### How to complete this task
From the entries below, output the line with "a centre point" and each following line up to and including the line with "-0.004], [0.138, -0.086]]);", exactly as written.

=== Provided information ===

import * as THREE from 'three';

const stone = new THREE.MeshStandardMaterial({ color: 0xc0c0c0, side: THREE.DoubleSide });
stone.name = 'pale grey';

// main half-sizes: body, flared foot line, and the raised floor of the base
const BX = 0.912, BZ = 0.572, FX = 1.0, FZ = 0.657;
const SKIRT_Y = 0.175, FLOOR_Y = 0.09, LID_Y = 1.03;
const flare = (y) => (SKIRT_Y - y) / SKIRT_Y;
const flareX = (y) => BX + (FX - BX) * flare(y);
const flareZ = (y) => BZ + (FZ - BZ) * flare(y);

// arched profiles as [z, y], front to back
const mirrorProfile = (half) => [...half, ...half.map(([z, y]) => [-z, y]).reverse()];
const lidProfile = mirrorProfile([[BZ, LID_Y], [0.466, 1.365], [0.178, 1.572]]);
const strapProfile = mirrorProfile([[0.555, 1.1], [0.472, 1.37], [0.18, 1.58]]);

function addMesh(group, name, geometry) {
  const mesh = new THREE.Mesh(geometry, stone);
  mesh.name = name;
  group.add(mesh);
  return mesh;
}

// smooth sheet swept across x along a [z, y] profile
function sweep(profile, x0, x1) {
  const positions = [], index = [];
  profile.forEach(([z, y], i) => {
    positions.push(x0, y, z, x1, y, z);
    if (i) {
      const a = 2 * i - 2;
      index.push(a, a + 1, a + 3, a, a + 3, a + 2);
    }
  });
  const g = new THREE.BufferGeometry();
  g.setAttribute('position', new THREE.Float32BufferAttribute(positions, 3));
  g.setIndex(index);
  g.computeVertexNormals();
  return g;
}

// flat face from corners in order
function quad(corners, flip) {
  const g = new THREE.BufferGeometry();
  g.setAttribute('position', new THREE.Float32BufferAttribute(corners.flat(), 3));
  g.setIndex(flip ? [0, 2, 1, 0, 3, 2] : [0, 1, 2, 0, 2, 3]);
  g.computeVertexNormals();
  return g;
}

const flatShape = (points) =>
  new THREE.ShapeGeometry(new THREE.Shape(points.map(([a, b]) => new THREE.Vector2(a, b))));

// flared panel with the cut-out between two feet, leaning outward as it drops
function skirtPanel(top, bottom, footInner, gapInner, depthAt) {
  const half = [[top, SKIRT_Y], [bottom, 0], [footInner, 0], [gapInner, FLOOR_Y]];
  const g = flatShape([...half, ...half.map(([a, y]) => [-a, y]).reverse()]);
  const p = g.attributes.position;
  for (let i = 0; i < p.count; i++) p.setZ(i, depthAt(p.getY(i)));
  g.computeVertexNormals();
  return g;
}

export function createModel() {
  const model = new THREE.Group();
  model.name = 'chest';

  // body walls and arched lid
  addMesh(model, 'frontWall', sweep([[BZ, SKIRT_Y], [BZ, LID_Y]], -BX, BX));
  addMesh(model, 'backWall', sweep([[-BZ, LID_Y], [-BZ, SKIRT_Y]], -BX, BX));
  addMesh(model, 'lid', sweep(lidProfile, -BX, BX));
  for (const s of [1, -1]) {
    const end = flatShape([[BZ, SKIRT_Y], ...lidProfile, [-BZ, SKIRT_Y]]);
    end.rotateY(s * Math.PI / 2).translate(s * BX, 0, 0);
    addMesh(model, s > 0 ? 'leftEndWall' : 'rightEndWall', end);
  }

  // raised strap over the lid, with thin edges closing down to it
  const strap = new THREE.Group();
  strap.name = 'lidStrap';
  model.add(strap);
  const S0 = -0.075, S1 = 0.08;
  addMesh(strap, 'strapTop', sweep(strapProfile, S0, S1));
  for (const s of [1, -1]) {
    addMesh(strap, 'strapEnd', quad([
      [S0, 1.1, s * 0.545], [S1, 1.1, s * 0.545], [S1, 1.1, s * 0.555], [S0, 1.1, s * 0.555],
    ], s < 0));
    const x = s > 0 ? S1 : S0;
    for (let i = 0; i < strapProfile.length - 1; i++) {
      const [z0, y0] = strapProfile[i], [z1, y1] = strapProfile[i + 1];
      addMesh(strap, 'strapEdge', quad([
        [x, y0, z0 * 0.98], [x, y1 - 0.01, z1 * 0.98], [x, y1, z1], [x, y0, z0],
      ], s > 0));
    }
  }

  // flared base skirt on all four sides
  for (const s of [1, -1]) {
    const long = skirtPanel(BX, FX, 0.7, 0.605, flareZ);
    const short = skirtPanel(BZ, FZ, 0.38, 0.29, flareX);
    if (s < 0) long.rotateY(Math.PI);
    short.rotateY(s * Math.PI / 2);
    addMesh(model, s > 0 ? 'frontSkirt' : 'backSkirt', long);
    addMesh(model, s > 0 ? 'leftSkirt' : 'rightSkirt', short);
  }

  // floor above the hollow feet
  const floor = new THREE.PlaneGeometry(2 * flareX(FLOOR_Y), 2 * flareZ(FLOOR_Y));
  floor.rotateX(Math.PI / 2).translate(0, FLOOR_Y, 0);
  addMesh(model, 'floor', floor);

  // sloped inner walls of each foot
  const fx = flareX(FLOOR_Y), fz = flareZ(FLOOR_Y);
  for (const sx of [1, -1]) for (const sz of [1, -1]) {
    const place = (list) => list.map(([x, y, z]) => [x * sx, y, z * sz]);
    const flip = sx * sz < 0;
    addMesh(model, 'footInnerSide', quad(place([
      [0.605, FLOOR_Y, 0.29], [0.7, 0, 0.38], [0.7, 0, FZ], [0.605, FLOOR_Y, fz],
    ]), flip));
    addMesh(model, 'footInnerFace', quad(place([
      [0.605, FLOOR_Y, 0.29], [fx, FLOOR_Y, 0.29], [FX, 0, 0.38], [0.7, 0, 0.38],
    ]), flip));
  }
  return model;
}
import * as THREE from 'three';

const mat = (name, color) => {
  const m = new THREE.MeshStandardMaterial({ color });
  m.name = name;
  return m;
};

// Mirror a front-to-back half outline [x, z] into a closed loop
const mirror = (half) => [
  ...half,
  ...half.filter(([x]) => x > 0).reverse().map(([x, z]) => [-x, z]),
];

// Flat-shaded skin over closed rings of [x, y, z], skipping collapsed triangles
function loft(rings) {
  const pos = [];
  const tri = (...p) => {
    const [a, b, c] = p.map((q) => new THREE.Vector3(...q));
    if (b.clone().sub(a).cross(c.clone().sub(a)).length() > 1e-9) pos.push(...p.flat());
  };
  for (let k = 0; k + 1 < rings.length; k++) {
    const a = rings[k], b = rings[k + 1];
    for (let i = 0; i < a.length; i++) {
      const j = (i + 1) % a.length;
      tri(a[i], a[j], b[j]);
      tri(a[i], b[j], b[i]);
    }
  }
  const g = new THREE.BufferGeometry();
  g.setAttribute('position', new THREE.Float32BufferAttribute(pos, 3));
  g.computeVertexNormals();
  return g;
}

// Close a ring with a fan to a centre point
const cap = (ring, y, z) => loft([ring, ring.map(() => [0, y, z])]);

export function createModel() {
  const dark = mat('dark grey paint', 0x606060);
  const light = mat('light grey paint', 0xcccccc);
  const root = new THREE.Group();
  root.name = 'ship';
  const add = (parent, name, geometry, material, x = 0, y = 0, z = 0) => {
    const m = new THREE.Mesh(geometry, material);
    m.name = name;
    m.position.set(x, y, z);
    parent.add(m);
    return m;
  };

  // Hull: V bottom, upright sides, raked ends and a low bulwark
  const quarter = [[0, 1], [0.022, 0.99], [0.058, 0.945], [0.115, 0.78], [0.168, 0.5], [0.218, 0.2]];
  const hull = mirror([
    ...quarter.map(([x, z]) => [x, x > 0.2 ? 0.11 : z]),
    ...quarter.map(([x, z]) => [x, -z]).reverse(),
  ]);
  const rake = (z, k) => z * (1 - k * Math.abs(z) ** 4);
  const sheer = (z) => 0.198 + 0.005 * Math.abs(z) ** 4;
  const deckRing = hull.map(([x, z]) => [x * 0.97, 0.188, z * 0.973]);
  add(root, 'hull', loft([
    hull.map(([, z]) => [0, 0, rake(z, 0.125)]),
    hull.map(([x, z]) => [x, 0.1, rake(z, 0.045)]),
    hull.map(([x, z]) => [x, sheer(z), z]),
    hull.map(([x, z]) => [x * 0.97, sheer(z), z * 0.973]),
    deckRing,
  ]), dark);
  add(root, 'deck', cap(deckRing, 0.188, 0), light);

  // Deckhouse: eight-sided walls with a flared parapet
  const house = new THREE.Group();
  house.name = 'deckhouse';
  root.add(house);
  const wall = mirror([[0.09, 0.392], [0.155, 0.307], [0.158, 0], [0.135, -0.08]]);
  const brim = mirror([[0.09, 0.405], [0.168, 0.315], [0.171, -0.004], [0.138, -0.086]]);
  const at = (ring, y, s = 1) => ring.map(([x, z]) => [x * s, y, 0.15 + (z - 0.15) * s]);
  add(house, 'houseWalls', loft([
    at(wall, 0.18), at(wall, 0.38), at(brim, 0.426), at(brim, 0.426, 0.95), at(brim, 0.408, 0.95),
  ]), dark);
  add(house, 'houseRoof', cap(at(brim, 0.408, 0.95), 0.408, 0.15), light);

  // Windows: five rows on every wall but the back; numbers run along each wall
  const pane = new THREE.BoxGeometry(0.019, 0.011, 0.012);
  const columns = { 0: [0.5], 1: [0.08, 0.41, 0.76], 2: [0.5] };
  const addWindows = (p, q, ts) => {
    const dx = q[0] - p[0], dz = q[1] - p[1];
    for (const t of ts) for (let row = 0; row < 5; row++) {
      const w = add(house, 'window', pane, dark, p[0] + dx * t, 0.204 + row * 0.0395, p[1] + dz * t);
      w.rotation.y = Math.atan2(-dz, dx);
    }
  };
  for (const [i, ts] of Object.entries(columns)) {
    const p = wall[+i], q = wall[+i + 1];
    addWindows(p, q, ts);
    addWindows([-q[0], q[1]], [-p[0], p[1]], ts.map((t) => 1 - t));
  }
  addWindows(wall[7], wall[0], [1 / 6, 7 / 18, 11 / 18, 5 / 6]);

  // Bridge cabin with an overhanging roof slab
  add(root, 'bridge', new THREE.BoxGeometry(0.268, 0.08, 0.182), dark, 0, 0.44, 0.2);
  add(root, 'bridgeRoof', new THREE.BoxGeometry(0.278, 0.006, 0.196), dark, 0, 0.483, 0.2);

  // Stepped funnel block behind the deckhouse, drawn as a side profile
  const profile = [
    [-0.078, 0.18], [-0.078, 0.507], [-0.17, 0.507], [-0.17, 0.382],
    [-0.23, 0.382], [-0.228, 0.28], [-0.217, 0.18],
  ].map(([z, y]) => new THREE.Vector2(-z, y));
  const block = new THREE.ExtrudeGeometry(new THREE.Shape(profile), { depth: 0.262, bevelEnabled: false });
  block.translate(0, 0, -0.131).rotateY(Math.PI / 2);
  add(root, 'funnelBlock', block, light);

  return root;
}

===

### Task result
// Close a ring with a fan to a centre point
const cap = (ring, y, z) => loft([ring, ring.map(() => [0, y, z])]);

export function createModel() {
  const dark = mat('dark grey paint', 0x606060);
  const light = mat('light grey paint', 0xcccccc);
  const root = new THREE.Group();
  root.name = 'ship';
  const add = (parent, name, geometry, material, x = 0, y = 0, z = 0) => {
    const m = new THREE.Mesh(geometry, material);
    m.name = name;
    m.position.set(x, y, z);
    parent.add(m);
    return m;
  };

  // Hull: V bottom, upright sides, raked ends and a low bulwark
  const quarter = [[0, 1], [0.022, 0.99], [0.058, 0.945], [0.115, 0.78], [0.168, 0.5], [0.218, 0.2]];
  const hull = mirror([
    ...quarter.map(([x, z]) => [x, x > 0.2 ? 0.11 : z]),
    ...quarter.map(([x, z]) => [x, -z]).reverse(),
  ]);
  const rake = (z, k) => z * (1 - k * Math.abs(z) ** 4);
  const sheer = (z) => 0.198 + 0.005 * Math.abs(z) ** 4;
  const deckRing = hull.map(([x, z]) => [x * 0.97, 0.188, z * 0.973]);
  add(root, 'hull', loft([
    hull.map(([, z]) => [0, 0, rake(z, 0.125)]),
    hull.map(([x, z]) => [x, 0.1, rake(z, 0.045)]),
    hull.map(([x, z]) => [x, sheer(z), z]),
    hull.map(([x, z]) => [x * 0.97, sheer(z), z * 0.973]),
    deckRing,
  ]), dark);
  add(root, 'deck', cap(deckRing, 0.188, 0), light);

  // Deckhouse: eight-sided walls with a flared parapet
  const house = new THREE.Group();
  house.name = 'deckhouse';
  root.add(house);
  const wall = mirror([[0.09, 0.392], [0.155, 0.307], [0.158, 0], [0.135, -0.08]]);
  const brim = mirror([[0.09, 0.405], [0.168, 0.315], [0.171, -0.004], [0.138, -0.086]]);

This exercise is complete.